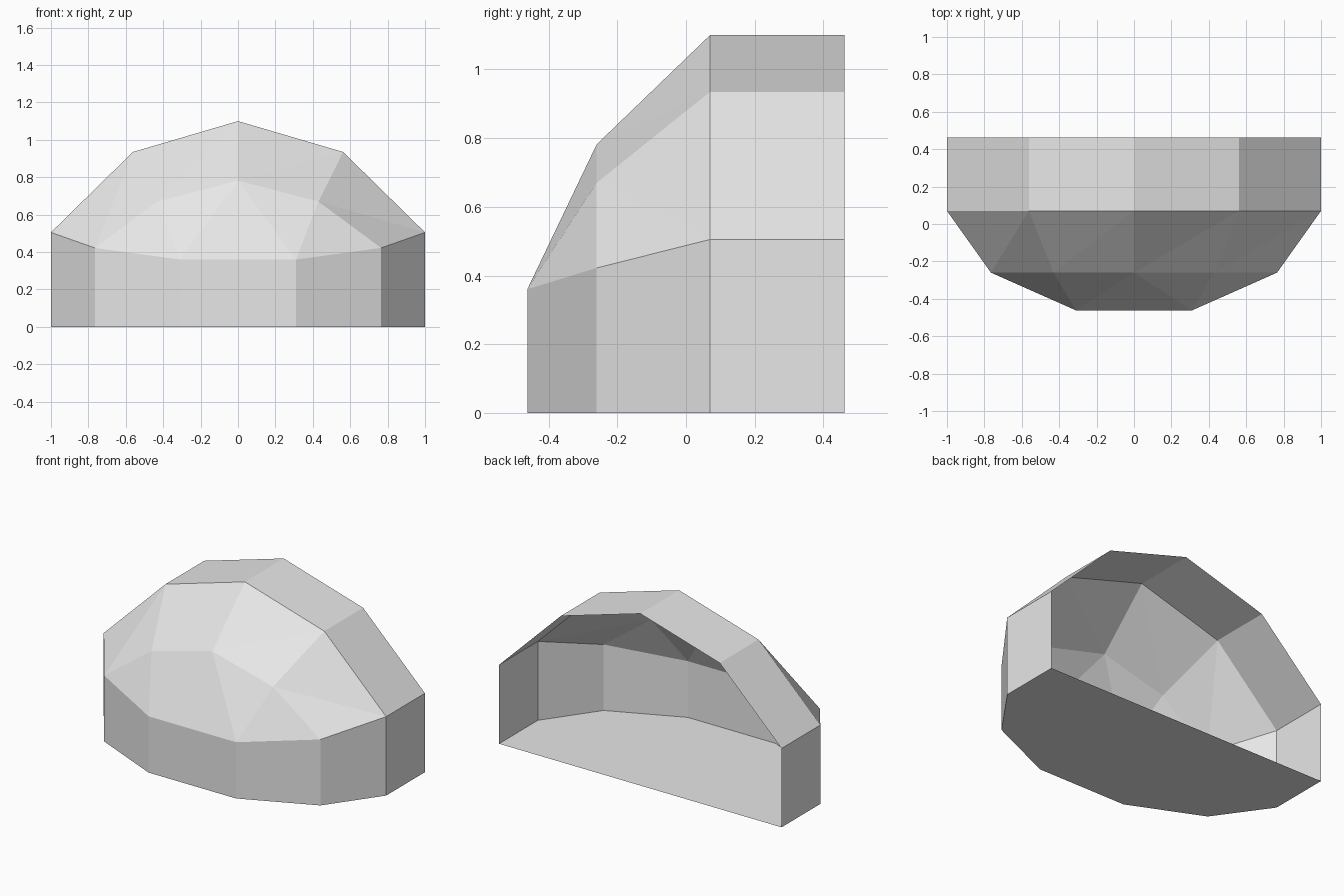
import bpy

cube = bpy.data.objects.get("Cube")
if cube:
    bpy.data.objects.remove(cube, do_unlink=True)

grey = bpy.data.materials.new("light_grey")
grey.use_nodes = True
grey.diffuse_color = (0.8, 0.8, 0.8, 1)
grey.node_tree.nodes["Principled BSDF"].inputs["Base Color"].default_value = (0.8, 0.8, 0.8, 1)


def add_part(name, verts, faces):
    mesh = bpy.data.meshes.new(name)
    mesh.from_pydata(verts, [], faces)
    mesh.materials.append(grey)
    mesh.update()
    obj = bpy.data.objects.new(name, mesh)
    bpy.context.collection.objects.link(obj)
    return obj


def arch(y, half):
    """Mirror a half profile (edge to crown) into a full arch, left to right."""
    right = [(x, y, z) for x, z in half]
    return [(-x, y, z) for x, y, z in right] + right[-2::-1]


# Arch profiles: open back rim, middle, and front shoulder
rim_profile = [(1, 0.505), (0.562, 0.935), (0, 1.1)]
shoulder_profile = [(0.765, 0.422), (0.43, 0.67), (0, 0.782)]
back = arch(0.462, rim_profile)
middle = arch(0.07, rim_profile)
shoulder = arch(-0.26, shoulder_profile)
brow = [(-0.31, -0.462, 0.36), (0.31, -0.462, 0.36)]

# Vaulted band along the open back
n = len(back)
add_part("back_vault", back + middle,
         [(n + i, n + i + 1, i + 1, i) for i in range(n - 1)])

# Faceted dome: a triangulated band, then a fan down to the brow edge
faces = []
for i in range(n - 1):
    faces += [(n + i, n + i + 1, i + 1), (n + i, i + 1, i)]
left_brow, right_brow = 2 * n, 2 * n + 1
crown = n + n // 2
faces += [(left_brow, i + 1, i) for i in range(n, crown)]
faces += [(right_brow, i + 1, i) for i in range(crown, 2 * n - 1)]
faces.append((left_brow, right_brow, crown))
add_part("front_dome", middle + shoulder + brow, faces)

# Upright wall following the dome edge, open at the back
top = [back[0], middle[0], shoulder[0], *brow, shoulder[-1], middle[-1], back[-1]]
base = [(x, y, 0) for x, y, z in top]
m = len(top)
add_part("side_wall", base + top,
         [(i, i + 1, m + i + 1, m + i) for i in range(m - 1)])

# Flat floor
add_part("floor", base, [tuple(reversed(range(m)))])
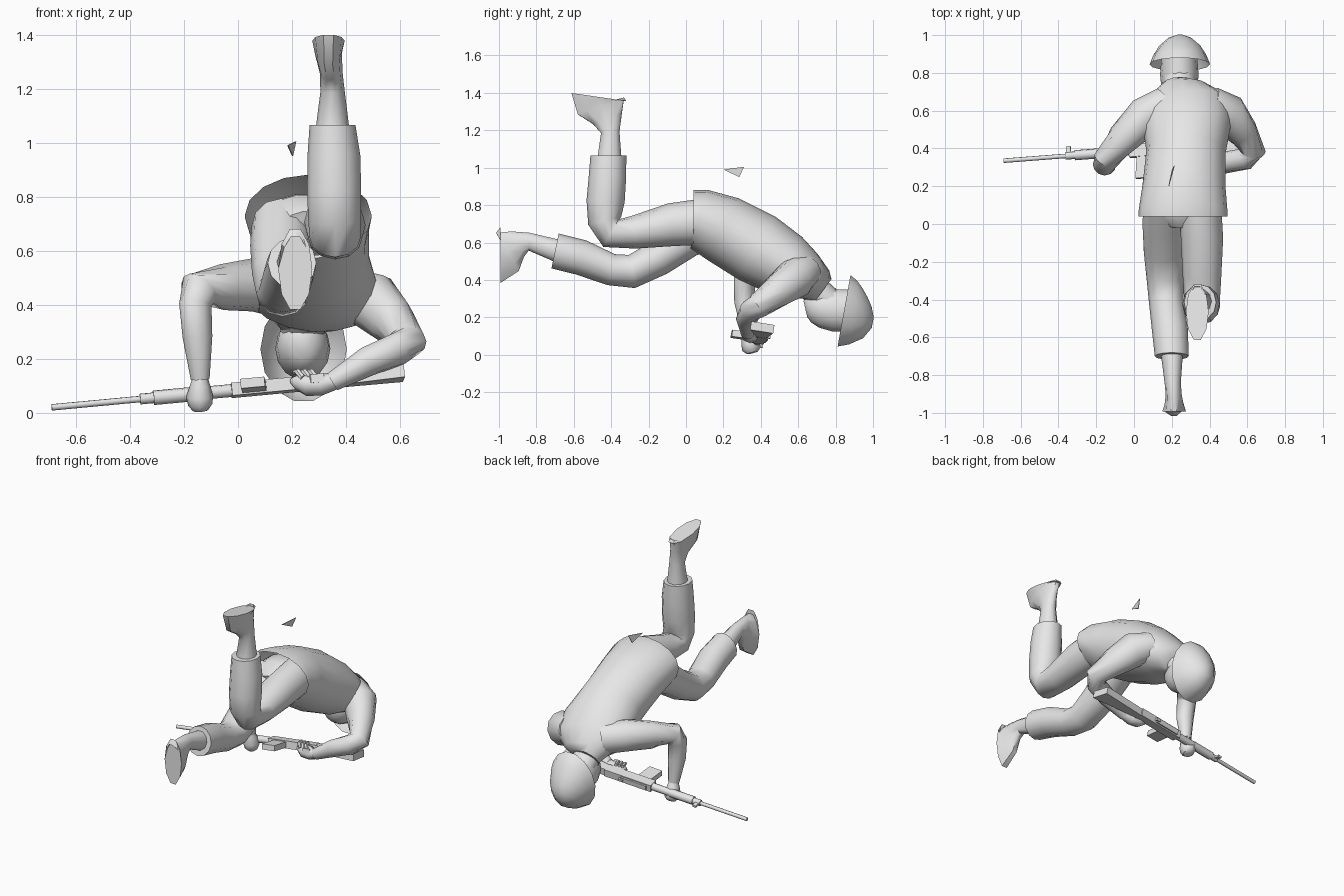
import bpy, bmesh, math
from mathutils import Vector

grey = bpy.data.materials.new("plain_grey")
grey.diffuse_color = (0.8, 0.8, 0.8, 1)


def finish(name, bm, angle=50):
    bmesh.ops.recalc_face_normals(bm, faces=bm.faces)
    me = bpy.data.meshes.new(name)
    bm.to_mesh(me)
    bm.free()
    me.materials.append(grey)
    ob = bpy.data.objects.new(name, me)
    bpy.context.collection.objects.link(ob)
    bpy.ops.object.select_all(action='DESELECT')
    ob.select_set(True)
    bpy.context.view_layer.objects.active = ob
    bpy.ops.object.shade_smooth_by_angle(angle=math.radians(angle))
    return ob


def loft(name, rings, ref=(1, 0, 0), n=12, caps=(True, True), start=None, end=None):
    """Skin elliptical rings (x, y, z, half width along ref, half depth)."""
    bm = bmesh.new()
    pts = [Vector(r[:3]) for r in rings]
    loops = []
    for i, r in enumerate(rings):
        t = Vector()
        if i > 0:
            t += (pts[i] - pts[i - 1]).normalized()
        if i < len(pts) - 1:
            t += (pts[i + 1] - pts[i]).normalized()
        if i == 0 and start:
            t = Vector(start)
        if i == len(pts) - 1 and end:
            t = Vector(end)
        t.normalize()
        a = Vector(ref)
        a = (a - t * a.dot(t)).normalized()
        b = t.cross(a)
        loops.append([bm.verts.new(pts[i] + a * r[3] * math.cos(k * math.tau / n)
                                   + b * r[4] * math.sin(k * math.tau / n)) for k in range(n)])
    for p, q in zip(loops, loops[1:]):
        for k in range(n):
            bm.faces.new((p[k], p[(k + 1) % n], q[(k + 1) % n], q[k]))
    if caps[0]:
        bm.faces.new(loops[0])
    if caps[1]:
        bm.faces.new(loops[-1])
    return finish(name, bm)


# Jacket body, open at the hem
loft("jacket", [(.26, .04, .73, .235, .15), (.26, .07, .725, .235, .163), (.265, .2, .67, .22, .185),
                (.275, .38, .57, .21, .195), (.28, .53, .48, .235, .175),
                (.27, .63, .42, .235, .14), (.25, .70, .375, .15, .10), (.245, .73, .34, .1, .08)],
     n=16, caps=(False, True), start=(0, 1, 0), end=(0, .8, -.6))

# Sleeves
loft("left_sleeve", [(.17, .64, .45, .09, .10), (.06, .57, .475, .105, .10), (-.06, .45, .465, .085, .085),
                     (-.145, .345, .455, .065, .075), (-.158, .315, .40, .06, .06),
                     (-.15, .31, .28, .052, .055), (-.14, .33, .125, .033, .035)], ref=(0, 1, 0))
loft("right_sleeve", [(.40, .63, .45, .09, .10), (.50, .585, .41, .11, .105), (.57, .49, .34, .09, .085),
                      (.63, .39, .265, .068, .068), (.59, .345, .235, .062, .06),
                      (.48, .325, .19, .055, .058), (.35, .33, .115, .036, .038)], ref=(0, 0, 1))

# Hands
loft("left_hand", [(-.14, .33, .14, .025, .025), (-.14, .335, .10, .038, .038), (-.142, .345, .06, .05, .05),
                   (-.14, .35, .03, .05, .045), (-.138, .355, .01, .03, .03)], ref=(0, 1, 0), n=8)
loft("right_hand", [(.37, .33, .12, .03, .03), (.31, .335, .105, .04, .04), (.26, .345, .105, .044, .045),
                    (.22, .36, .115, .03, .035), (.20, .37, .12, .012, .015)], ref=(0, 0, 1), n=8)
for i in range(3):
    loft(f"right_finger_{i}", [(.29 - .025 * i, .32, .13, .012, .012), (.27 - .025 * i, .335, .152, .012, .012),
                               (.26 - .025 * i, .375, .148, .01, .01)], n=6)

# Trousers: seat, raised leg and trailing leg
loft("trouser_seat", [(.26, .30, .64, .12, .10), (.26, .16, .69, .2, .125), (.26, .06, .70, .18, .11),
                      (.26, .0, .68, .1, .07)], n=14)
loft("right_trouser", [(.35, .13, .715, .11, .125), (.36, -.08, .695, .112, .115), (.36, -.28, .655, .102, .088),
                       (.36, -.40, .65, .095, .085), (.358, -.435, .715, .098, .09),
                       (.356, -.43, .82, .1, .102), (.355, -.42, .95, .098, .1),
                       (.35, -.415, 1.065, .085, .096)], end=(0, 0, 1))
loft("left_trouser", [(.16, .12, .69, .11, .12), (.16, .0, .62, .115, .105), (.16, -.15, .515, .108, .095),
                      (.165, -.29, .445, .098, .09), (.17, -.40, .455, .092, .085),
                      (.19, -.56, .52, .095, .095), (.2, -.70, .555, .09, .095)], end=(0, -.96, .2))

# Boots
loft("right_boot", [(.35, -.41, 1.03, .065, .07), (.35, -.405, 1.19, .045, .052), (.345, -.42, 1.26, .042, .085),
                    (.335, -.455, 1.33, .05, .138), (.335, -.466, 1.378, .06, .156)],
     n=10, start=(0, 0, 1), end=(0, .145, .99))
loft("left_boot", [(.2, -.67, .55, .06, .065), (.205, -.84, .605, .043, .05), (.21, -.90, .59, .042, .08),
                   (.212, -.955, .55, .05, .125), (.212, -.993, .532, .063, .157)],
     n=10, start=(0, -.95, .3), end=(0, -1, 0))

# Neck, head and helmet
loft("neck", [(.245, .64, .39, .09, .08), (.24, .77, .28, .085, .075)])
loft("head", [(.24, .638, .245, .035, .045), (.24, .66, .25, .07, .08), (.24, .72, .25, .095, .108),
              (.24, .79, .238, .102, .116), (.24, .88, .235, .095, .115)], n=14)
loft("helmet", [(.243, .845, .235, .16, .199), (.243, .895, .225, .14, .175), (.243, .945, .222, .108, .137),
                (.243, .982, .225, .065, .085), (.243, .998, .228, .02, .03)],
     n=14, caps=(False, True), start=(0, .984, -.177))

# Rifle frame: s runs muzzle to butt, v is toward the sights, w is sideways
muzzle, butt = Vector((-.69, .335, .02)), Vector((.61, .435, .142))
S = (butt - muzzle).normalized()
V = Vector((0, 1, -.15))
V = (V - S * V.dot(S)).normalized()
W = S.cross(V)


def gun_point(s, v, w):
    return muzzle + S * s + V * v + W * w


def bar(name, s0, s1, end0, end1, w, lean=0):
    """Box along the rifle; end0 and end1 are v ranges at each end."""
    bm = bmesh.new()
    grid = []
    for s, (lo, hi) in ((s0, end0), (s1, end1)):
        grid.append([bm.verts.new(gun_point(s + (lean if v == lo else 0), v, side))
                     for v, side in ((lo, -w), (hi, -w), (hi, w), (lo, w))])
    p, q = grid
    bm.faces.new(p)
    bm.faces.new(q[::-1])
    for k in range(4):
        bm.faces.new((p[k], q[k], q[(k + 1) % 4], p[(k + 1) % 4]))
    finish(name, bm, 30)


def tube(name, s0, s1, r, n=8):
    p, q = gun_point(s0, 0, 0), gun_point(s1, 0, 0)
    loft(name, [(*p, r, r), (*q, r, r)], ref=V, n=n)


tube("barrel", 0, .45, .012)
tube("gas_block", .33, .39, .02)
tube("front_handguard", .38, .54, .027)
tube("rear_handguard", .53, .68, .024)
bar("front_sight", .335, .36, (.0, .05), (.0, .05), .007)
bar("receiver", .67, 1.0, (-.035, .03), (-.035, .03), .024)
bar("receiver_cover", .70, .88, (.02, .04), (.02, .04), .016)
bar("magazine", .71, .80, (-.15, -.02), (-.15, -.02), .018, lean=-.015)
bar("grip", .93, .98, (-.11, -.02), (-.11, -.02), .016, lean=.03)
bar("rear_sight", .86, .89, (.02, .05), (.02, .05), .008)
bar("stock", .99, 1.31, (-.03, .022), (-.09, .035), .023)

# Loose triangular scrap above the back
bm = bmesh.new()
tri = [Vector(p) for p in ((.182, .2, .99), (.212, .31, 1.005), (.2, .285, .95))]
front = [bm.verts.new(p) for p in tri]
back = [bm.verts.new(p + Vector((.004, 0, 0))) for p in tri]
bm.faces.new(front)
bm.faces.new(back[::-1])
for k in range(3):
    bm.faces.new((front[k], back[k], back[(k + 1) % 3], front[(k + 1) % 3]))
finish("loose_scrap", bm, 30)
----
### Activity
In the records above, find each line with the string "start" and list it.

### Task response
def loft(name, rings, ref=(1, 0, 0), n=12, caps=(True, True), start=None, end=None):
        if i == 0 and start:
            t = Vector(start)
     n=16, caps=(False, True), start=(0, 1, 0), end=(0, .8, -.6))
     n=10, start=(0, 0, 1), end=(0, .145, .99))
     n=10, start=(0, -.95, .3), end=(0, -1, 0))
     n=14, caps=(False, True), start=(0, .984, -.177))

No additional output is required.